- EXERCISE AIM -
Of the records that follow, copy only the lines from the line containing "add(root, 'roof', flat(roof), frame, CX, 1.21, CZ);" to the line containing "const across = V(0, 1, 0).cross(axis).normalize();", both included, exactly as written.

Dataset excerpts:
= Beginning of Section =
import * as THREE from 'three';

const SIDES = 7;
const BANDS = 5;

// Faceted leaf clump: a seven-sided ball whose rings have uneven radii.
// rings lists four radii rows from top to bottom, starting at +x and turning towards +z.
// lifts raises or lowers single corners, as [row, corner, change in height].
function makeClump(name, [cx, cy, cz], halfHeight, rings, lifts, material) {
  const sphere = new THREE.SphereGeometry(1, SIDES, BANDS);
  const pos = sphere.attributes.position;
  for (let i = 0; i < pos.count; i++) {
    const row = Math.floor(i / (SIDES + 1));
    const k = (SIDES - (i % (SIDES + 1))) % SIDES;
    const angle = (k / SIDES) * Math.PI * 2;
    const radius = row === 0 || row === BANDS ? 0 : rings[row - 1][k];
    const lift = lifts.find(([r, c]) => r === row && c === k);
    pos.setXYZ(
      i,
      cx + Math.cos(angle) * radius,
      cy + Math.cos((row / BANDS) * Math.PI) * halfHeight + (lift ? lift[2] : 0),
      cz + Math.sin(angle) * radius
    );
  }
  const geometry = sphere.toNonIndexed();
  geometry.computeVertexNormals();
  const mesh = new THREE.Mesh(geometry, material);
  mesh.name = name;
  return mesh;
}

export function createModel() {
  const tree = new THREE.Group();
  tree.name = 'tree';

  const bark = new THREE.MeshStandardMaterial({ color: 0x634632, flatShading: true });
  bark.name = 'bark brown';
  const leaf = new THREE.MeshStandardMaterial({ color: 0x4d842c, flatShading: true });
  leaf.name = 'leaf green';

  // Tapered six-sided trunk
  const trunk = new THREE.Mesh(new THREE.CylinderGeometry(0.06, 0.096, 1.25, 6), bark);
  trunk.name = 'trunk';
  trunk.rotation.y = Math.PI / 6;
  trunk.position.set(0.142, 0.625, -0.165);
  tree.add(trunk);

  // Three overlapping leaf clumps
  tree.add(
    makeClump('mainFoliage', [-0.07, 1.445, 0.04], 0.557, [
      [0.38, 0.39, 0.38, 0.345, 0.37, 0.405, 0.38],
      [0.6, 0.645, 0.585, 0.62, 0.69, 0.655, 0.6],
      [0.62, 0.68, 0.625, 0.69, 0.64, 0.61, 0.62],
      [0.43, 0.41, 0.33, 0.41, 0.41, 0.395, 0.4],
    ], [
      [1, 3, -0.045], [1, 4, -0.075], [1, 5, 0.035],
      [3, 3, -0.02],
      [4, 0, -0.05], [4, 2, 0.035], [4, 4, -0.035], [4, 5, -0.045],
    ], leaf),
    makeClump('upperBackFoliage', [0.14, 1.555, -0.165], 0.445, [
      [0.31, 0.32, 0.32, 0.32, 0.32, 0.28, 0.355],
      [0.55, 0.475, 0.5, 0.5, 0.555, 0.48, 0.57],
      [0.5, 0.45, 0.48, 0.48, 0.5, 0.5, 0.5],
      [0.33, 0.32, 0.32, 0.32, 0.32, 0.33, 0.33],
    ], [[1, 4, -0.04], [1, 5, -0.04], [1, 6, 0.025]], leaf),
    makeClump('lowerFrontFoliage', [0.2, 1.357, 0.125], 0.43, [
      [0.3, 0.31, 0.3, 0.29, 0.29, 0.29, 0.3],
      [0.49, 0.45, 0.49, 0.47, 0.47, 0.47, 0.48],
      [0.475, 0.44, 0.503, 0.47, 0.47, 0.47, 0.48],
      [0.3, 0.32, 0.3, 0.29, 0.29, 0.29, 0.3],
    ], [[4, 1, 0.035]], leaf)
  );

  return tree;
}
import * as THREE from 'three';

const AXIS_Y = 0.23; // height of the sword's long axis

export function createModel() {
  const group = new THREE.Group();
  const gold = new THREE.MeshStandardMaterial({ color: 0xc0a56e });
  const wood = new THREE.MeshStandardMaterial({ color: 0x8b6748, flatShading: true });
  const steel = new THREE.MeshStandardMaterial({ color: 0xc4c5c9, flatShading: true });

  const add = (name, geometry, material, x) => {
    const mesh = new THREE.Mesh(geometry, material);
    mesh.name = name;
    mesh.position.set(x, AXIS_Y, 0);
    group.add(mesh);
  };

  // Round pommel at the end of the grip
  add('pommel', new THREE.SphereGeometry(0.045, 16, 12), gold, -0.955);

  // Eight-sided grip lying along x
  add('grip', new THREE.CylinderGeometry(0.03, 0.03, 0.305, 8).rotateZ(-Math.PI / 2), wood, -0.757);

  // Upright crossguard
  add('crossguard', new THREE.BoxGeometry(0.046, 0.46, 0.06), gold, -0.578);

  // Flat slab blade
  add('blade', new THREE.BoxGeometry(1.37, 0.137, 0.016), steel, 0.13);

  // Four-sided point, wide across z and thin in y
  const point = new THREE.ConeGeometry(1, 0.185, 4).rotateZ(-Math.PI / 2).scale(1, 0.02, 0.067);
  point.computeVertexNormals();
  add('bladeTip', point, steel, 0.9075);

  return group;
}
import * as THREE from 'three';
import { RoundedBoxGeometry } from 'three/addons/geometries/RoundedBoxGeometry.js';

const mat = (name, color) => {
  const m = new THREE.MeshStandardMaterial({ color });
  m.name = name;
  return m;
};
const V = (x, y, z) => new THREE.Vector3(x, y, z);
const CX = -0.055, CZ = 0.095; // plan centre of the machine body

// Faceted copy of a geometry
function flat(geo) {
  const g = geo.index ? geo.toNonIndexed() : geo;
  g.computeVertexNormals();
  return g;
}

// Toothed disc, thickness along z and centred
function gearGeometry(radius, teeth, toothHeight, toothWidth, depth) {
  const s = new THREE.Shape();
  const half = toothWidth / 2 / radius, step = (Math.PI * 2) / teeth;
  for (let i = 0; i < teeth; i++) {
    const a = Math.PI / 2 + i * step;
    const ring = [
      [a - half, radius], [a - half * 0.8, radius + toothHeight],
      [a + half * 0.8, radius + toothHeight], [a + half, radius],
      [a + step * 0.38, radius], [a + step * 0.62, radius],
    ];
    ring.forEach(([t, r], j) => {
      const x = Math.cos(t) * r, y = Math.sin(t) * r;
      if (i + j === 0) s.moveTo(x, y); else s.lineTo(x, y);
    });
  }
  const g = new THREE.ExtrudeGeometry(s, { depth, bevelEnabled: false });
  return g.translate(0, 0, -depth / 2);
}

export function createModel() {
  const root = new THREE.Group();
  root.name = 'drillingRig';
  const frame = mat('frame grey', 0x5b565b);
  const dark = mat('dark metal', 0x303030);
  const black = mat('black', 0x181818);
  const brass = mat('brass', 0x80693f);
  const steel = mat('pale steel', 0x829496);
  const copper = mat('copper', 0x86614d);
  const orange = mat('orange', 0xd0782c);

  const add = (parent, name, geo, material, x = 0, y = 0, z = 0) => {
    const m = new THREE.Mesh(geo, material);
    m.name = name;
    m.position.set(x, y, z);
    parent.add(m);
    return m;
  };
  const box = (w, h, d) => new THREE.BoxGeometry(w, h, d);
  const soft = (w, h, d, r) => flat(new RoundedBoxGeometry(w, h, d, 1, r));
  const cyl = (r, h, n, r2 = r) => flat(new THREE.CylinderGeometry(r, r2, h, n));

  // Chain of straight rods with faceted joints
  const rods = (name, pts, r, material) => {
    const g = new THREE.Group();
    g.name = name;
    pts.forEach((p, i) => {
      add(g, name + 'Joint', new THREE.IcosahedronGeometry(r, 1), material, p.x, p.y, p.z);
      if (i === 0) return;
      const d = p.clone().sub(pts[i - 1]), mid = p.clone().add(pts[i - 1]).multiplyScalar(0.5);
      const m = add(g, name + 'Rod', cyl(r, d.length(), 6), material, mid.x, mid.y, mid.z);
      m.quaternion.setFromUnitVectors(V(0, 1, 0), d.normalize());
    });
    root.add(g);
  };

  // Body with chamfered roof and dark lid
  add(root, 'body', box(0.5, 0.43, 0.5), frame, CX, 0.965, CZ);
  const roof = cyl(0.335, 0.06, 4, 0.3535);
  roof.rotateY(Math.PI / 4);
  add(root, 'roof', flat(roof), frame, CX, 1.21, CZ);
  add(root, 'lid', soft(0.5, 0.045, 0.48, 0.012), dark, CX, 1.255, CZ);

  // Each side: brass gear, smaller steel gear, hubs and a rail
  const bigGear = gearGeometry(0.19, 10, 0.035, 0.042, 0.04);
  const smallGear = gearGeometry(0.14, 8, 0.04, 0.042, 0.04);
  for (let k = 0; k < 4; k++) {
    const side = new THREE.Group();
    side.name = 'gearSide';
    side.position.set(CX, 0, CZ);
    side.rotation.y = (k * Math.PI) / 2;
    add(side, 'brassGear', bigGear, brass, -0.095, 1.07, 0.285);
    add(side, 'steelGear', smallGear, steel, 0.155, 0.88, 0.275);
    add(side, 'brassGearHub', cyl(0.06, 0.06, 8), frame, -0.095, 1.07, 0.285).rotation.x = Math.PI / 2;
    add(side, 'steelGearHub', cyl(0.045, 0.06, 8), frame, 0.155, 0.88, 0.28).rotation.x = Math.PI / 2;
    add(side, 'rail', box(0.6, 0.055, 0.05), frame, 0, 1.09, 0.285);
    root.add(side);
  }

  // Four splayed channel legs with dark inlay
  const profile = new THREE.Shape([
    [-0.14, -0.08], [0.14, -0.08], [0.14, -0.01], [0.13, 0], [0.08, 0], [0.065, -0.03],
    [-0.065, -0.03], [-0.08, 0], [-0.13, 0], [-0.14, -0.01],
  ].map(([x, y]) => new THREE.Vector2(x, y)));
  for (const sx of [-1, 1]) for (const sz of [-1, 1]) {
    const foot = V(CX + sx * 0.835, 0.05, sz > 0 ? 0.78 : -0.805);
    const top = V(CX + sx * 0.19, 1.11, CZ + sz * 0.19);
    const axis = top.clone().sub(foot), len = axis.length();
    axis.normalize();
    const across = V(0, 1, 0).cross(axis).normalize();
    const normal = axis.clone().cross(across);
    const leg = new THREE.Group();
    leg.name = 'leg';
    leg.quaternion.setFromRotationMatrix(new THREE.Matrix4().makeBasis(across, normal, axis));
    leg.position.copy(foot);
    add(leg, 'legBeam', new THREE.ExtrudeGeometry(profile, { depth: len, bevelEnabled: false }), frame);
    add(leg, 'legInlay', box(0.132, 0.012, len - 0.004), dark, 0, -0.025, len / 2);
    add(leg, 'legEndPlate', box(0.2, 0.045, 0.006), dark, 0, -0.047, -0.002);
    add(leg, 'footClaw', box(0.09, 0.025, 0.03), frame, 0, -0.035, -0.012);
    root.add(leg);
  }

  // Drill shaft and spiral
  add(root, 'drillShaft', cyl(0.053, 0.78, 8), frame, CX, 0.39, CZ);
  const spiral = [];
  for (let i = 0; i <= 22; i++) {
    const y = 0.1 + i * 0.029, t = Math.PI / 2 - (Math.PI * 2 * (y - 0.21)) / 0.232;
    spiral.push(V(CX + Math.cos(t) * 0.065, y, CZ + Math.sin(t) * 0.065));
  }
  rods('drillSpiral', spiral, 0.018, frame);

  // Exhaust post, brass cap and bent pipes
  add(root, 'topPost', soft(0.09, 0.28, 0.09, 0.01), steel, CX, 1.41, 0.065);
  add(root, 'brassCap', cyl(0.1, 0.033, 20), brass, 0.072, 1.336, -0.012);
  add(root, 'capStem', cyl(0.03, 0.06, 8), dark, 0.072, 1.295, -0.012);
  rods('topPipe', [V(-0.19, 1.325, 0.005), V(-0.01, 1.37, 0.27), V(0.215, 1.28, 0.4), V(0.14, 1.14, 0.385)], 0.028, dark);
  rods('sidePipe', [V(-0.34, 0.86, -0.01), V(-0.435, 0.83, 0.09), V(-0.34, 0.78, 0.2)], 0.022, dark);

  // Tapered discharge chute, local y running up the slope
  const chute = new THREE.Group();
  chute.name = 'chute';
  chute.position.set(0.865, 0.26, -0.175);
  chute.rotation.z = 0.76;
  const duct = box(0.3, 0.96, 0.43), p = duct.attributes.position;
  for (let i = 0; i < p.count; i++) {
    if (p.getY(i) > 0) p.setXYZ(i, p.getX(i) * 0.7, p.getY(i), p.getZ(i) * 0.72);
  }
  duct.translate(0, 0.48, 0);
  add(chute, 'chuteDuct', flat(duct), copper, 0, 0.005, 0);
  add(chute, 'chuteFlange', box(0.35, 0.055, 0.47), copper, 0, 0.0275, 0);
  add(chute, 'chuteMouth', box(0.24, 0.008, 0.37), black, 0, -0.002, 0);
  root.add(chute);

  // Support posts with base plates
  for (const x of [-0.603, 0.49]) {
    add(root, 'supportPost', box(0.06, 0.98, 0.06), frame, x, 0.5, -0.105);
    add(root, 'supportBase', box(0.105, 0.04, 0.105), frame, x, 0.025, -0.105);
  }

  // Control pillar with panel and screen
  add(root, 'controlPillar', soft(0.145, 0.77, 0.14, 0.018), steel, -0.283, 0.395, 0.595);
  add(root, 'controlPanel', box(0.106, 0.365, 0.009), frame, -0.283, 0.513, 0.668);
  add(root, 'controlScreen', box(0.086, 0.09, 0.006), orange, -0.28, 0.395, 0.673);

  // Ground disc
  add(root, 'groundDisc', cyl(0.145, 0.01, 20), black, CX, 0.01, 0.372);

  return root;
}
= End of Section =
- EXERCISE RESULT -
  add(root, 'roof', flat(roof), frame, CX, 1.21, CZ);
  add(root, 'lid', soft(0.5, 0.045, 0.48, 0.012), dark, CX, 1.255, CZ);

  // Each side: brass gear, smaller steel gear, hubs and a rail
  const bigGear = gearGeometry(0.19, 10, 0.035, 0.042, 0.04);
  const smallGear = gearGeometry(0.14, 8, 0.04, 0.042, 0.04);
  for (let k = 0; k < 4; k++) {
    const side = new THREE.Group();
    side.name = 'gearSide';
    side.position.set(CX, 0, CZ);
    side.rotation.y = (k * Math.PI) / 2;
    add(side, 'brassGear', bigGear, brass, -0.095, 1.07, 0.285);
    add(side, 'steelGear', smallGear, steel, 0.155, 0.88, 0.275);
    add(side, 'brassGearHub', cyl(0.06, 0.06, 8), frame, -0.095, 1.07, 0.285).rotation.x = Math.PI / 2;
    add(side, 'steelGearHub', cyl(0.045, 0.06, 8), frame, 0.155, 0.88, 0.28).rotation.x = Math.PI / 2;
    add(side, 'rail', box(0.6, 0.055, 0.05), frame, 0, 1.09, 0.285);
    root.add(side);
  }

  // Four splayed channel legs with dark inlay
  const profile = new THREE.Shape([
    [-0.14, -0.08], [0.14, -0.08], [0.14, -0.01], [0.13, 0], [0.08, 0], [0.065, -0.03],
    [-0.065, -0.03], [-0.08, 0], [-0.13, 0], [-0.14, -0.01],
  ].map(([x, y]) => new THREE.Vector2(x, y)));
  for (const sx of [-1, 1]) for (const sz of [-1, 1]) {
    const foot = V(CX + sx * 0.835, 0.05, sz > 0 ? 0.78 : -0.805);
    const top = V(CX + sx * 0.19, 1.11, CZ + sz * 0.19);
    const axis = top.clone().sub(foot), len = axis.length();
    axis.normalize();
    const across = V(0, 1, 0).cross(axis).normalize();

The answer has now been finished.